WHAT TO PRODUCE:
Your answer is the lines below, exactly, from the one that contains "outline with optional" through the one that contains "XL + T, WOOD)", both included.

=== Section Start ===

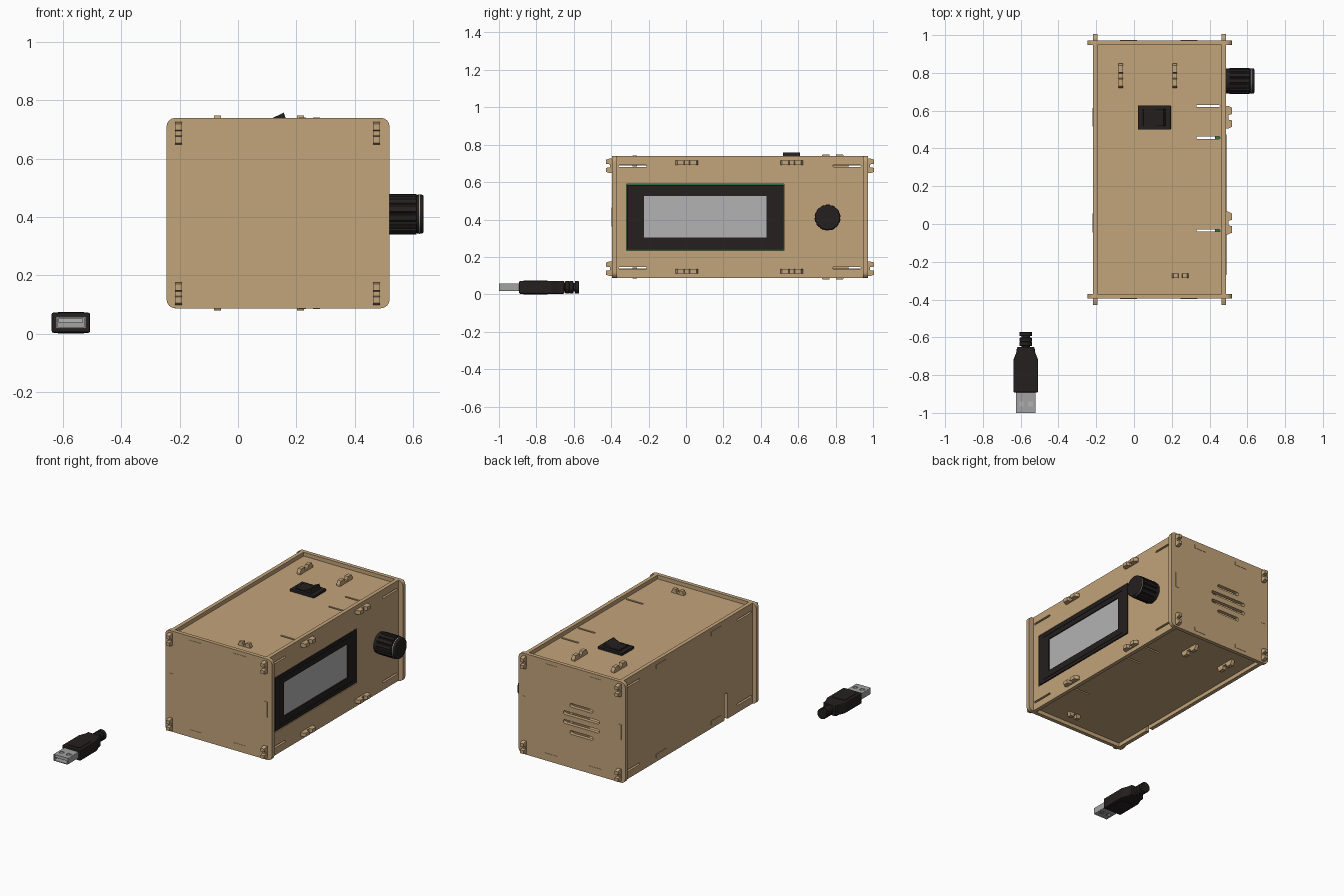
import bpy, bmesh, math
from mathutils import Vector

if "Cube" in bpy.data.objects:
    bpy.data.objects.remove(bpy.data.objects["Cube"])


def material(name, rgb):
    m = bpy.data.materials.new(name)
    m.diffuse_color = (*rgb, 1)
    m.use_nodes = True
    m.node_tree.nodes["Principled BSDF"].inputs["Base Color"].default_value = m.diffuse_color
    return m


WOOD = material("plywood", (0.54, 0.37, 0.195))
BLACK = material("black_plastic", (0.018, 0.014, 0.014))
SCREEN = material("screen_grey", (0.45, 0.45, 0.45))
METAL = material("metal", (0.36, 0.36, 0.36))
GREEN = material("board_green", (0.03, 0.16, 0.05))


def point(axis, a, b, t):
    return {"x": (t, a, b), "y": (a, t, b), "z": (a, b, t)}[axis]


def prism(name, outlines, axis, lo, hi, mat=None, bevel=0):
    """Extrude one or more 2D outlines along an axis."""
    bm = bmesh.new()
    for pts in outlines:
        low = [bm.verts.new(point(axis, a, b, lo)) for a, b in pts]
        high = [bm.verts.new(point(axis, a, b, hi)) for a, b in pts]
        bm.faces.new(low)
        bm.faces.new(high)
        for i in range(len(pts)):
            j = (i + 1) % len(pts)
            bm.faces.new((low[i], low[j], high[j], high[i]))
    bmesh.ops.recalc_face_normals(bm, faces=bm.faces)
    me = bpy.data.meshes.new(name)
    bm.to_mesh(me)
    bm.free()
    ob = bpy.data.objects.new(name, me)
    bpy.context.collection.objects.link(ob)
    if mat:
        me.materials.append(mat)
    if bevel:
        mod = ob.modifiers.new("bevel", "BEVEL")
        mod.width, mod.segments, mod.limit_method = bevel, 2, "ANGLE"
    return ob


def rect(a0, a1, b0, b1, r=0, n=4):
    """Rectangle outline with optional round corners."""
    if not r:
        return [(a0, b0), (a1, b0), (a1, b1), (a0, b1)]
    pts = []
    for k, (a, b) in enumerate([(a1 - r, b1 - r), (a0 + r, b1 - r), (a0 + r, b0 + r), (a1 - r, b0 + r)]):
        for i in range(n + 1):
            t = math.pi / 2 * (k + i / n)
            pts.append((a + r * math.cos(t), b + r * math.sin(t)))
    return pts


def circle(a, b, r, n=32):
    return [(a + r * math.cos(2 * math.pi * i / n), b + r * math.sin(2 * math.pi * i / n)) for i in range(n)]


def smooth(ob):
    bpy.ops.object.select_all(action="DESELECT")
    ob.select_set(True)
    bpy.context.view_layer.objects.active = ob
    bpy.ops.object.shade_smooth_by_angle(angle=math.radians(35))


def cut(ob, outlines, axis, lo, hi):
    c = prism(ob.name + "_cutter", outlines, axis, lo, hi)
    c.hide_render = True
    c.hide_set(True)
    mod = ob.modifiers.new("cut", "BOOLEAN")
    mod.object, mod.solver = c, "EXACT"


def hook(name, axis, mid, thick_at, face, sign, along_first, length=0.12, thick=0.024):
    """Snap hook: two barbs with a dip between, standing out of a panel face."""
    prof = [(-.5, -.025), (-.5, .012), (-.42, .033), (-.14, .033), (-.1, .012),
            (.1, .012), (.14, .033), (.42, .033), (.5, .012), (.5, -.025)]
    pts = []
    for s, o in prof:
        al, out = mid + s * length, face + sign * o
        pts.append((al, out) if along_first else (out, al))
    return prism(name, [pts], axis, thick_at - thick / 2, thick_at + thick / 2, WOOD)


# Case dimensions
Y0, Y1, Z0, Z1 = -0.37, 0.947, 0.087, 0.74
XL, XR, T = -0.217, 0.487, 0.025
ZC = (Z0 + Z1) / 2

# End panels
prism("front_end_panel", [rect(-0.245, 0.52, Z0, Z1, 0.03)], "y", Y0 - T, Y0, WOOD)
rear = prism("rear_end_panel", [rect(-0.245, 0.52, Z0, Z1, 0.03)], "y", Y1, Y1 + T, WOOD)
vents = [(0.083, 0.493), (0.13, 0.434), (0.13, 0.376), (0.083, 0.317)]
cut(rear, [rect(0.07 - w, 0.07 + w, z - 0.012, z + 0.012, 0.0119) for w, z in vents], "y", 0.9, 1.1)

# Long side panels with flexure slits
slits = [rect(a, a + 0.15, z - 0.006, z + 0.006, 0.0055)
         for a in (-0.36, 0.785) for z in (0.687, 2 * ZC - 0.687)]
right = prism("display_panel", [rect(Y0, Y1, Z0, Z1)], "x", XR - T, XR, WOOD)
cut(right, slits + [rect(-0.319, 0.524, 0.235, 0.589)], "x", 0.4, 0.6)
left = prism("back_panel", [rect(Y0, Y1, Z0, Z1)], "x", XL, XL + T, WOOD)
cut(left, slits + [rect(-0.115, -0.083, 0.0, 0.26, 0.0155)], "x", -0.3, -0.1)

# Recessed top and bottom panels
flex = [rect(0.33, 0.455, y - 0.006, y + 0.006, 0.0055) for y in (0.625, 0.457, 0.07 - 0.105)]
for name, z, face, sign in (("top_panel", 0.69, 0.715, 1), ("bottom_panel", 0.112, 0.112, -1)):
    p = prism(name, [rect(XL + T, XR - T, Y0, Y1)], "z", z, z + T, WOOD)
    cut(p, flex, "z", z - 0.1, z + 0.1)
    # Hooks from these panels through the display panel
    for y in (0.005, 0.565):
        hook(name + "_side_hook", "z", y, z + T / 2, XR, 1, False)
        prism(name + "_side_tab", [rect(y - 0.05, y + 0.05, z, z + T)], "x", XL - 0.003, XL + 0.01, WOOD)
    # Hooks from the inner plates through these panels
    for x in (-0.07, 0.215):
        hook(name + "_inner_hook", "x", 0.785, x, face, sign, True, 0.13)
    hook(name + "_small_hook", "y", 0.245, -0.275, face - sign * 0.006, sign, True, 0.085)

# Inner plates
for x in (-0.07, 0.215):
    prism("inner_plate", [rect(0.70, 0.87, 0.137, 0.69)], "x", x - 0.012, x + 0.012, WOOD)

# Corner hooks and flush finger tabs through both end panels
for face, sign in ((Y0 - T, -1), (Y1 + T, 1)):
    for x in (XL + T / 2, XR - T / 2):
        for z in (0.137, 0.687):
            hook("corner_hook", "x", z, x, face, sign, False, 0.078)
        prism("end_tab", [rect(x - 0.012, x + 0.012, ZC - 0.05, ZC + 0.05)],
              "y", face - 0.002, face + 0.002, WOOD)
    for x in (-0.03, 0.29):
        for z in (0.124, 0.703):
            prism("end_tab", [rect(x - 0.045, x + 0.045, z - 0.012, z + 0.012)],
                  "y", face - 0.002, face + 0.002, WOOD)

# Display module
prism("display_board", [rect(-0.325, 0.53, 0.228, 0.596)], "x", 0.43, 0.455, GREEN)
bezel = prism("display_bezel", [rect(-0.315, 0.52, 0.241, 0.584)], "x", 0.455, 0.488, BLACK)
cut(bezel, [rect(-0.225, 0.43, 0.305, 0.525)], "x", 0.475, 0.6)
prism("display_screen", [rect(-0.225, 0.43, 0.305, 0.525)], "x", 0.47, 0.481, SCREEN)
prism("bezel_ridges", [rect(-0.27, 0.475, z - 0.004, z + 0.004) for z in (0.265, 0.56)],
      "x", 0.485, 0.491, BLACK)

# Ribbed knob
KY, KZ, RIBS = 0.757, 0.41, 14
ribbed = []
for i in range(RIBS):
    for f, r in ((0.0, 0.063), (0.12, 0.07), (0.72, 0.07), (0.84, 0.063)):
        t = 2 * math.pi * (i + f) / RIBS
        ribbed.append((KY + r * math.cos(t), KZ + r * math.sin(t)))
prism("knob_grip", [ribbed], "x", 0.505, 0.612, BLACK)
smooth(prism("knob_collar", [circle(KY, KZ, 0.066)], "x", 0.488, 0.507, BLACK))
smooth(prism("knob_cap", [circle(KY, KZ, 0.067)], "x", 0.61, 0.637, BLACK, 0.007))
smooth(prism("knob_ring", [circle(KY, KZ, 0.0678)], "x", 0.621, 0.625, METAL))

# Rocker switch
prism("switch_frame", [rect(0.02, 0.195, 0.50, 0.628)], "z", 0.66, 0.73, BLACK, 0.004)
prism("switch_rocker", [[(0.047, 0.72), (0.05, 0.738), (0.107, 0.734), (0.157, 0.758), (0.17, 0.72)]],
      "y", 0.518, 0.61, BLACK)

# USB plug: metal shell with tongue
UX, UZ = -0.573, 0.0375
shell = prism("plug_shell", [rect(UX - 0.052, UX + 0.052, 0.017, 0.059, 0.004)], "y", -1, -0.89, METAL)
cut(shell, [rect(UX - 0.046, UX + 0.046, 0.022, 0.054)], "y", -1.05, -0.9)
cut(shell, [rect(x - 0.012, x + 0.012, -0.965, -0.94) for x in (UX - 0.025, UX + 0.025)], "z", -0.02, 0.1)
prism("plug_tongue", [rect(UX - 0.042, UX + 0.042, 0.038, 0.052)], "y", -0.995, -0.89, SCREEN)

# Plug grip, raised pad and strain relief
half = [(0.066, -0.892), (0.066, -0.72), (0.05, -0.68), (0.046, -0.65)]
prism("plug_grip", [[(UX + a, b) for a, b in half] + [(UX - a, b) for a, b in reversed(half)]],
      "z", 0.003, 0.072, BLACK, 0.006)
for z in (0.0, 0.070):
    prism("plug_pad", [rect(UX - 0.045, UX + 0.045, -0.87, -0.74, 0.01)], "z", z, z + 0.005, BLACK)
smooth(prism("strain_relief_core", [circle(UX, UZ, 0.023)], "y", -0.66, -0.575, BLACK))
for y in (-0.638, -0.616, -0.586):
    smooth(prism("strain_relief_ring", [circle(UX, UZ, 0.033)], "y", y - 0.008, y + 0.014, BLACK, 0.003))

=== Section End ===

EXPECTED ANSWER:
    """Rectangle outline with optional round corners."""
    if not r:
        return [(a0, b0), (a1, b0), (a1, b1), (a0, b1)]
    pts = []
    for k, (a, b) in enumerate([(a1 - r, b1 - r), (a0 + r, b1 - r), (a0 + r, b0 + r), (a1 - r, b0 + r)]):
        for i in range(n + 1):
            t = math.pi / 2 * (k + i / n)
            pts.append((a + r * math.cos(t), b + r * math.sin(t)))
    return pts


def circle(a, b, r, n=32):
    return [(a + r * math.cos(2 * math.pi * i / n), b + r * math.sin(2 * math.pi * i / n)) for i in range(n)]


def smooth(ob):
    bpy.ops.object.select_all(action="DESELECT")
    ob.select_set(True)
    bpy.context.view_layer.objects.active = ob
    bpy.ops.object.shade_smooth_by_angle(angle=math.radians(35))


def cut(ob, outlines, axis, lo, hi):
    c = prism(ob.name + "_cutter", outlines, axis, lo, hi)
    c.hide_render = True
    c.hide_set(True)
    mod = ob.modifiers.new("cut", "BOOLEAN")
    mod.object, mod.solver = c, "EXACT"


def hook(name, axis, mid, thick_at, face, sign, along_first, length=0.12, thick=0.024):
    """Snap hook: two barbs with a dip between, standing out of a panel face."""
    prof = [(-.5, -.025), (-.5, .012), (-.42, .033), (-.14, .033), (-.1, .012),
            (.1, .012), (.14, .033), (.42, .033), (.5, .012), (.5, -.025)]
    pts = []
    for s, o in prof:
        al, out = mid + s * length, face + sign * o
        pts.append((al, out) if along_first else (out, al))
    return prism(name, [pts], axis, thick_at - thick / 2, thick_at + thick / 2, WOOD)


# Case dimensions
Y0, Y1, Z0, Z1 = -0.37, 0.947, 0.087, 0.74
XL, XR, T = -0.217, 0.487, 0.025
ZC = (Z0 + Z1) / 2

# End panels
prism("front_end_panel", [rect(-0.245, 0.52, Z0, Z1, 0.03)], "y", Y0 - T, Y0, WOOD)
rear = prism("rear_end_panel", [rect(-0.245, 0.52, Z0, Z1, 0.03)], "y", Y1, Y1 + T, WOOD)
vents = [(0.083, 0.493), (0.13, 0.434), (0.13, 0.376), (0.083, 0.317)]
cut(rear, [rect(0.07 - w, 0.07 + w, z - 0.012, z + 0.012, 0.0119) for w, z in vents], "y", 0.9, 1.1)

# Long side panels with flexure slits
slits = [rect(a, a + 0.15, z - 0.006, z + 0.006, 0.0055)
         for a in (-0.36, 0.785) for z in (0.687, 2 * ZC - 0.687)]
right = prism("display_panel", [rect(Y0, Y1, Z0, Z1)], "x", XR - T, XR, WOOD)
cut(right, slits + [rect(-0.319, 0.524, 0.235, 0.589)], "x", 0.4, 0.6)
left = prism("back_panel", [rect(Y0, Y1, Z0, Z1)], "x", XL, XL + T, WOOD)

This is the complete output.